As a parent of three young kids, I’m leading my own battle of independence from pressure. We reserve Sundays for church and unscheduled free time (no organized sports!!) and leave at least one night a week open for unstructured activity. But, how successful will I be at maintaining this stance when my kids are assaulted with the need to compete with others gunning for the same college admissions and the limited number of coveted jobs in respectable professions?
I co-founded Start School Later because ensuring the health and safety of our students is the first line of defense to help them thrive in life. Improving sleep fixes all kinds of problems, including apathy, obesity, juvenile diabetes, truancy, risky behaviors, addictive behaviors, depression and suicidal ideation. It also places a priority on the well-being of our students over all other competing interests and expenses.
Anne Arundel County has a huge homeschooling network, filled with people that are bucking the status quo and doing things by a new set of rules. People seeking these paths of independence will strike out on their own and be marginalized or ignored by the mainstream members of our community.
What about the people that don’t have the choice or ability to homeschool? What about those that don’t have the fortitude to take a stand against Sunday sports? What about those of us who don’t have the reserves it takes to change the rushing tide of unquestioned busyness.
The symptoms of a person who is contemplating suicide is strikingly similar to a person suffering from sleep deprivation. It’s no wonder we can’t see the signs of suicide until it is much too late. Let’s stop this dead-end treadmill to merely survive and slog through our days in a relentless stupor. Let’s reexamine what is really important in our lives and establish realistic priorities and limits. Let’s talk about really making it important to give our children and community members room to breathe. Let’s make real, lasting changes and live it by example.
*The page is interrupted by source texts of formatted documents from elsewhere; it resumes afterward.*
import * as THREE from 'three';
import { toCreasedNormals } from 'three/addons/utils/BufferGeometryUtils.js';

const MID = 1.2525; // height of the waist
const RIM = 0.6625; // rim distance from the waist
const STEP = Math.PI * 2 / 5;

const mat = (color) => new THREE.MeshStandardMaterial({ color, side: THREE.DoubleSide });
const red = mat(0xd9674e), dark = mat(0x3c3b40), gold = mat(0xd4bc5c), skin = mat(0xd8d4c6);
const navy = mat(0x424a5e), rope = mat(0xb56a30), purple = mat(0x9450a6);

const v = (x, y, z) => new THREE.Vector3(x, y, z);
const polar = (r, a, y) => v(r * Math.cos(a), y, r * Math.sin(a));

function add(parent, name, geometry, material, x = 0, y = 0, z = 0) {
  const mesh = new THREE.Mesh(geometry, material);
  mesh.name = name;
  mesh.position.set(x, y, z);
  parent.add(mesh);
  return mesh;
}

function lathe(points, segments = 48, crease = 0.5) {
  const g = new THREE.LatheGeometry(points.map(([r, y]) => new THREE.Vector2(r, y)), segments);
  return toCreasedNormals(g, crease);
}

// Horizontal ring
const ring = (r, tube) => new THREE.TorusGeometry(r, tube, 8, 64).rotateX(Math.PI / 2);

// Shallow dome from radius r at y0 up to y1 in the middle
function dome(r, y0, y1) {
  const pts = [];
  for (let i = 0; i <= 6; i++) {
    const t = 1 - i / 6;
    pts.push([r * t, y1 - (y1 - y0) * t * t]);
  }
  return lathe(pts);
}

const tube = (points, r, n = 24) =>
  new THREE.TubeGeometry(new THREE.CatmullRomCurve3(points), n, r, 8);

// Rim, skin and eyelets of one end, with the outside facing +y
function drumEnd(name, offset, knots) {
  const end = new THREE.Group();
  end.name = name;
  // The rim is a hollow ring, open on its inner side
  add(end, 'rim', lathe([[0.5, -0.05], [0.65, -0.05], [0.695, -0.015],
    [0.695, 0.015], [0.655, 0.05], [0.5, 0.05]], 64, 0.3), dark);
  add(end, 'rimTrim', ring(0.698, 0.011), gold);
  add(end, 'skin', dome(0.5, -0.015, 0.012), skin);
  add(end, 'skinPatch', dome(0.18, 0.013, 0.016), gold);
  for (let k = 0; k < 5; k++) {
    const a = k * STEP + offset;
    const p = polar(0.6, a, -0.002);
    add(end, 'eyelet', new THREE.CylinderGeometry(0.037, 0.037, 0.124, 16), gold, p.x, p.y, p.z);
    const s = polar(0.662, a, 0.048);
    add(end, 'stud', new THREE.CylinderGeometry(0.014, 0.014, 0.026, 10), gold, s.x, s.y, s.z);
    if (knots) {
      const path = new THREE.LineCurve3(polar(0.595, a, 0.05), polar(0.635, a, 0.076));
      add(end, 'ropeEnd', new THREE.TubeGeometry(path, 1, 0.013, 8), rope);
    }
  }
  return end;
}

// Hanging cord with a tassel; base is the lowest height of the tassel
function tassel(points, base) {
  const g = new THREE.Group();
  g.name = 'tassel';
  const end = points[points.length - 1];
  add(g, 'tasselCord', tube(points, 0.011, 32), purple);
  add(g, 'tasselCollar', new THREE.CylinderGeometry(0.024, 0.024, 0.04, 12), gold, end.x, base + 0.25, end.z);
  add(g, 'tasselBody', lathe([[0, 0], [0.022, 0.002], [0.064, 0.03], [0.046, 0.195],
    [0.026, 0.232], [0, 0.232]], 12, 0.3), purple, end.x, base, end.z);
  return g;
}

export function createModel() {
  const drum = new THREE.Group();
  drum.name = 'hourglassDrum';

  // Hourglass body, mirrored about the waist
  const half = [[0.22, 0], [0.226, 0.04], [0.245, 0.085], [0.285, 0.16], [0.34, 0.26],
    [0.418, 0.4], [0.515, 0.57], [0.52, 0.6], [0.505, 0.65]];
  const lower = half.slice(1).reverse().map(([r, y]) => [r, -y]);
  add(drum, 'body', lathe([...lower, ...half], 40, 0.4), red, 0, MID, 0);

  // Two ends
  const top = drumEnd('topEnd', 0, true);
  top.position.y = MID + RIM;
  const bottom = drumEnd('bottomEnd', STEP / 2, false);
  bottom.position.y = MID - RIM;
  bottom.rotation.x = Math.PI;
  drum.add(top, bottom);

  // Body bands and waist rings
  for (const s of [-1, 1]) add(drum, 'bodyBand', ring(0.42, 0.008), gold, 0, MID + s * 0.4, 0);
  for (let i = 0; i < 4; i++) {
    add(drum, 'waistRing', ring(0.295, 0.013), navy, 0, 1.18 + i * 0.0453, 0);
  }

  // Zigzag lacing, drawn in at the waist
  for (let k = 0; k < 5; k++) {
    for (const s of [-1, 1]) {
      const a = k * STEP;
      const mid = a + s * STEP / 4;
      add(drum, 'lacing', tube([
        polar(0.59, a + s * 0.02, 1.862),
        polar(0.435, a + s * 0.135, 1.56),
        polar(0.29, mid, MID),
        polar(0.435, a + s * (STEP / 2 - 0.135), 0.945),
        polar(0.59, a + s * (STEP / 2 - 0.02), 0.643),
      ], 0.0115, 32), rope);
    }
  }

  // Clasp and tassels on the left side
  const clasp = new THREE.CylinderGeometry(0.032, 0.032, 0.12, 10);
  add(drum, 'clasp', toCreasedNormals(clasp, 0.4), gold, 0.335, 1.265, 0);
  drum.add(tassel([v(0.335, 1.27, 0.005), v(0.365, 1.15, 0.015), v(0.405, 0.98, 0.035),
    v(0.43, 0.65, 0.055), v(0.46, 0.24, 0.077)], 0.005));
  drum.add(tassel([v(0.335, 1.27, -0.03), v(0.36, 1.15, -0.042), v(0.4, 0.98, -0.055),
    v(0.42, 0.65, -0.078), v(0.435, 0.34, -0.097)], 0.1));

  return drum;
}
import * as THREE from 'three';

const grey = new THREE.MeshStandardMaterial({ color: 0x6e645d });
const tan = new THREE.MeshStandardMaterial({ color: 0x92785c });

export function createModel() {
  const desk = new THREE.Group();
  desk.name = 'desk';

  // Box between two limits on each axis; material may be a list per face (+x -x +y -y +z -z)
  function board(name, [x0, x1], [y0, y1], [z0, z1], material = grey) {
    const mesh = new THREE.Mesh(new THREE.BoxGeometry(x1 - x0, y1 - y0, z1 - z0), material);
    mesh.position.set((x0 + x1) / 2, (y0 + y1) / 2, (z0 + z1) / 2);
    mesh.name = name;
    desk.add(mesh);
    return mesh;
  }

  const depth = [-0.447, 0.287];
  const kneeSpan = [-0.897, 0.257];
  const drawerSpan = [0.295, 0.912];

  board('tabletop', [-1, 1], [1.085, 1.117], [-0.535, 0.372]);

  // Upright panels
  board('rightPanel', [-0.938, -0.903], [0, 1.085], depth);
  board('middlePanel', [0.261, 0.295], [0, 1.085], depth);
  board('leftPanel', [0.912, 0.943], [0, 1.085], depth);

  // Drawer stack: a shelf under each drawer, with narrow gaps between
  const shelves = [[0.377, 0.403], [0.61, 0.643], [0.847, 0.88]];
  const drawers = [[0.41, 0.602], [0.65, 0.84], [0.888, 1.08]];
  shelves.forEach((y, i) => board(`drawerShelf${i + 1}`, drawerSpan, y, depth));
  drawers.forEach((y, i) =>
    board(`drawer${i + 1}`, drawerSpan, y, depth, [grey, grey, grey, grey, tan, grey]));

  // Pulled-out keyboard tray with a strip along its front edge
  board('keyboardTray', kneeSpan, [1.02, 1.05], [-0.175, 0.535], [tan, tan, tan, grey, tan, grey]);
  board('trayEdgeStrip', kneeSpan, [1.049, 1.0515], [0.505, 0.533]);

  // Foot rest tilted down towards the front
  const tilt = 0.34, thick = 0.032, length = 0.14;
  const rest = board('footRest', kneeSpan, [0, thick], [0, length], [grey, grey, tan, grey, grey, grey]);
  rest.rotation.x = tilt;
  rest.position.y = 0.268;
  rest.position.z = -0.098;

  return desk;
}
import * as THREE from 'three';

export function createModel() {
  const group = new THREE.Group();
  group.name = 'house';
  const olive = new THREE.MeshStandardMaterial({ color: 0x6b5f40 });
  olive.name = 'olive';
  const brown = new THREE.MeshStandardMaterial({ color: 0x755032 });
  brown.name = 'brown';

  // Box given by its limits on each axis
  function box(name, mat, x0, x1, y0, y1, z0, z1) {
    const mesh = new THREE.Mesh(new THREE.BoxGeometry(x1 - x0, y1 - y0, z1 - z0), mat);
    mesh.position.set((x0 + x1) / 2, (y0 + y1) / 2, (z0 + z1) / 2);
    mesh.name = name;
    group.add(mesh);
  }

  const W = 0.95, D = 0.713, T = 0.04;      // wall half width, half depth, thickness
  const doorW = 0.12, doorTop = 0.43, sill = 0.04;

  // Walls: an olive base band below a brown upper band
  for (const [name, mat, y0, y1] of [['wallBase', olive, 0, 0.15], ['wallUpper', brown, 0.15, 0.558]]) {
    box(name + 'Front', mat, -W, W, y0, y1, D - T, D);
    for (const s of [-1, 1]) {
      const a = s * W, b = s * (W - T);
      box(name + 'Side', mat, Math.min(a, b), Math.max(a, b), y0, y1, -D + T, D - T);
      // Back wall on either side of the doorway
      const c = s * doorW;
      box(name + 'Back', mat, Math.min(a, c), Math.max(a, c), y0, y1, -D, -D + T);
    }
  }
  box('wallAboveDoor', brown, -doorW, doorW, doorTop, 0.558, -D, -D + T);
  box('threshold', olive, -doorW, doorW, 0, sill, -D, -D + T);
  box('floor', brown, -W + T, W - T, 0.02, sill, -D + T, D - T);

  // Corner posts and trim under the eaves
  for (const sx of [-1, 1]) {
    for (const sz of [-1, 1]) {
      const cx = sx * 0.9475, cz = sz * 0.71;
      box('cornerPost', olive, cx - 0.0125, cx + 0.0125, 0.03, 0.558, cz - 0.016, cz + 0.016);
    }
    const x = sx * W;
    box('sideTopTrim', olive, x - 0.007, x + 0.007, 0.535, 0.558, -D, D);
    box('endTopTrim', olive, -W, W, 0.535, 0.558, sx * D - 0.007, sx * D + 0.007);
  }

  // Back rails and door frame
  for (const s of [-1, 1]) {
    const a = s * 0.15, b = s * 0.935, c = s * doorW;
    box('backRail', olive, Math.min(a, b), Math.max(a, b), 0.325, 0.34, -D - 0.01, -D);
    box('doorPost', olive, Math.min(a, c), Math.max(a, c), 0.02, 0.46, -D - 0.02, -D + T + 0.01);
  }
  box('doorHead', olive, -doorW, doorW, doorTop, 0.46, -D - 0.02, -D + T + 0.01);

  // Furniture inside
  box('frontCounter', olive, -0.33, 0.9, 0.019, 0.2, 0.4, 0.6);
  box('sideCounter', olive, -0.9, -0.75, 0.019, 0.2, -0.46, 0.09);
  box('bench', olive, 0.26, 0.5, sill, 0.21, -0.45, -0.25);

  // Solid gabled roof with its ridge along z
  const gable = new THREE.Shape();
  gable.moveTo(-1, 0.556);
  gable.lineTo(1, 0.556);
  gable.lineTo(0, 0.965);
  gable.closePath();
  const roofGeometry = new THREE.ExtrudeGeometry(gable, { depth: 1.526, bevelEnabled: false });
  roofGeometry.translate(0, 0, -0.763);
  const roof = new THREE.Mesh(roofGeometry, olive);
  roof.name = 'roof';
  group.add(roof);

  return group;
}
Maribel Ibrahim, The Frugal Writer, created www.StartSchoolLater.net and is a Co-Founder of Start School Later, a grassroots coalition dedicated to ensuring that the health, safety and equity of children are protected when determining school start times. To get involved, visit Start School Later and join the effort to ensure that children do not start school before 8 a.m.